START Extracted records

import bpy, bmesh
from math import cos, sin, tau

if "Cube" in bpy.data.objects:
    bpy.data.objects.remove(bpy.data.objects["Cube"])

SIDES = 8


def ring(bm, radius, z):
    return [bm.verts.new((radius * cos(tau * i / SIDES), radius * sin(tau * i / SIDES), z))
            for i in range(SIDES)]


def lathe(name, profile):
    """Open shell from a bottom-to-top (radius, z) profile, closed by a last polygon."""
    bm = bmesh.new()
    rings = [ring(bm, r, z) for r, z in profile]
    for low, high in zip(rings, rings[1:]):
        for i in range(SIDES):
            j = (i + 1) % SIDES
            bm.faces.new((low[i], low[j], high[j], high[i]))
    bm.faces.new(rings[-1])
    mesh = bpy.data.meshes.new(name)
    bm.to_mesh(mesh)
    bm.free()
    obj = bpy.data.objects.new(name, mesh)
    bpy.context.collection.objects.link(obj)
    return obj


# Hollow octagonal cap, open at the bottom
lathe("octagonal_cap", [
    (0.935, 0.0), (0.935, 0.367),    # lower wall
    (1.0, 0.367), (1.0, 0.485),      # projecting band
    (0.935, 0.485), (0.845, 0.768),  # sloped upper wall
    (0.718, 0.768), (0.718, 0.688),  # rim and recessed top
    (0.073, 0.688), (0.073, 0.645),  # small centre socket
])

END Extracted records

→ **Activity**
Word for word, write out the entire listing once more.

→ **Task output**
import bpy, bmesh
from math import cos, sin, tau

if "Cube" in bpy.data.objects:
    bpy.data.objects.remove(bpy.data.objects["Cube"])

SIDES = 8


def ring(bm, radius, z):
    return [bm.verts.new((radius * cos(tau * i / SIDES), radius * sin(tau * i / SIDES), z))
            for i in range(SIDES)]


def lathe(name, profile):
    """Open shell from a bottom-to-top (radius, z) profile, closed by a last polygon."""
    bm = bmesh.new()
    rings = [ring(bm, r, z) for r, z in profile]
    for low, high in zip(rings, rings[1:]):
        for i in range(SIDES):
            j = (i + 1) % SIDES
            bm.faces.new((low[i], low[j], high[j], high[i]))
    bm.faces.new(rings[-1])
    mesh = bpy.data.meshes.new(name)
    bm.to_mesh(mesh)
    bm.free()
    obj = bpy.data.objects.new(name, mesh)
    bpy.context.collection.objects.link(obj)
    return obj


# Hollow octagonal cap, open at the bottom
lathe("octagonal_cap", [
    (0.935, 0.0), (0.935, 0.367),    # lower wall
    (1.0, 0.367), (1.0, 0.485),      # projecting band
    (0.935, 0.485), (0.845, 0.768),  # sloped upper wall
    (0.718, 0.768), (0.718, 0.688),  # rim and recessed top
    (0.073, 0.688), (0.073, 0.645),  # small centre socket
])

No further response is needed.